“One should either wear a work of art, or be a work of art,” Oscar Wilde once declared. In The Invention of Oscar Wilde, Nicholas Frankel explores Wilde’s self-creation as a “work of art” and a carefully constructed cultural icon. Frankel takes readers on a journey through Wilde’s inventive, provocative life, from his Irish origins—and their public erasure—through his challenges to traditional concepts of masculinity and male sexuality, his marriage and his affairs with young men, including his great love Lord Alfred Douglas, to his criminal conviction and final years of exile in France. Along the way, Frankel takes a deep look at Wilde’s writings, paradoxical wit, and intellectual convictions.

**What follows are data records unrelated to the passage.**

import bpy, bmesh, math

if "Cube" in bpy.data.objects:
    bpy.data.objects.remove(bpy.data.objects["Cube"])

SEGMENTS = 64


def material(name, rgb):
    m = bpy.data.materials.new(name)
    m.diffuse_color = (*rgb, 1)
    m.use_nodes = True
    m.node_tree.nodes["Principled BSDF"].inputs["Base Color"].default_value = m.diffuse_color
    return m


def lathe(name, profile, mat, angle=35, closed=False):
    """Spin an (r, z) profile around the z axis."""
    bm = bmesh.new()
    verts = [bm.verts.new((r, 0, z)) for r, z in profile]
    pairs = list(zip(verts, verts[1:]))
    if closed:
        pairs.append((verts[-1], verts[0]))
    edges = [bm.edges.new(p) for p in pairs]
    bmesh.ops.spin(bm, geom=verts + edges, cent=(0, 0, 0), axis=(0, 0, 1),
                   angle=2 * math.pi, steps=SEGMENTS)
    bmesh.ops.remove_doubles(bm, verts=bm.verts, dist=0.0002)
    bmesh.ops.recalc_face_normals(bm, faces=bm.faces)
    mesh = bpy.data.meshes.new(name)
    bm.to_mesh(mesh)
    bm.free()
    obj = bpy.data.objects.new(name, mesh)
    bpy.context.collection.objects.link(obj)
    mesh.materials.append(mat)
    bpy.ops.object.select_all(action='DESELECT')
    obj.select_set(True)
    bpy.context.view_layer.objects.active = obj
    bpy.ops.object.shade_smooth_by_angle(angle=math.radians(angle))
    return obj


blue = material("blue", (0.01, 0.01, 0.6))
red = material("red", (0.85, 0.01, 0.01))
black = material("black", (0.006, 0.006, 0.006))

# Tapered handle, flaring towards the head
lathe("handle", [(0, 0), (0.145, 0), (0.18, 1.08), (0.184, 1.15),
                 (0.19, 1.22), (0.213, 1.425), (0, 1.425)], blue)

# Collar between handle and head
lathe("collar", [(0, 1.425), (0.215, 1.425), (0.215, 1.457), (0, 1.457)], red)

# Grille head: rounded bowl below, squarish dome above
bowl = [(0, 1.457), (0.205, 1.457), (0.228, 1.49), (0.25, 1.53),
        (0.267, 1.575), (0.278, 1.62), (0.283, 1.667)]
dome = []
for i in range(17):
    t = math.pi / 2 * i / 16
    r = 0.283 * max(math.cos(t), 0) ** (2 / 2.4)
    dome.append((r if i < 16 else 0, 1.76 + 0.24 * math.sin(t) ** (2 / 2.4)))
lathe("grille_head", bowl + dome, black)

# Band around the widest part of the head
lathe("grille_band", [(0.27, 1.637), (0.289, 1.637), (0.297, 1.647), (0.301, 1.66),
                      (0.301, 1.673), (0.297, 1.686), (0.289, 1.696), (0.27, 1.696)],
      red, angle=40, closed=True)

Against the backdrop of the polarized debate on the ethical significance of storytelling, Hanna Meretoja's The Ethics of Storytelling: Narrative Hermeneutics, History, and the Possible develops a nuanced framework for exploring the ethical complexity of the roles narratives play in our lives. Focusing on how narratives enlarge and diminish the spaces of possibilities in which we act, think, and re-imagine the world together with others, this book proposes a theoretical-analytical framework for engaging with both the ethical potential and risks of storytelling. Further, it elaborates a narrative hermeneutics that treats narratives as culturally mediated practices of (re)interpreting experiences and articulates how narratives can be oppressive, empowering, or both. It also argues that the relationship between narrative unconscious and narrative imagination shapes our sense of the possible. In her book, Meretoja develops a hermeneutic narrative ethics that differentiates between six dimensions of the ethical potential of storytelling: the power of narratives to cultivate our sense of the possible; to contribute to individual and cultural self-understanding; to enable understanding other lives non-subsumptively in their singularity; to transform the narrative in-betweens that bind people together; to develop our perspective-awareness and capacity for perspective-taking; and to function as a form of ethical inquiry. This book addresses our implication in violent histories and argues that it is as dialogic storytellers, fundamentally vulnerable and dependent on one another, that we become who we are: both as individuals and communities. The Ethics of Storytelling seamlessly incorporates narrative ethics, literary narrative studies, narrative psychology, narrative philosophy, and cultural memory studies. It contributes to contemporary interdisciplinary narrative studies by developing narrative hermeneutics as a philosophically rigorous, historically sensitive, and analytically subtle approach to the ethical stakes of the debate on the narrative dimension of human existence.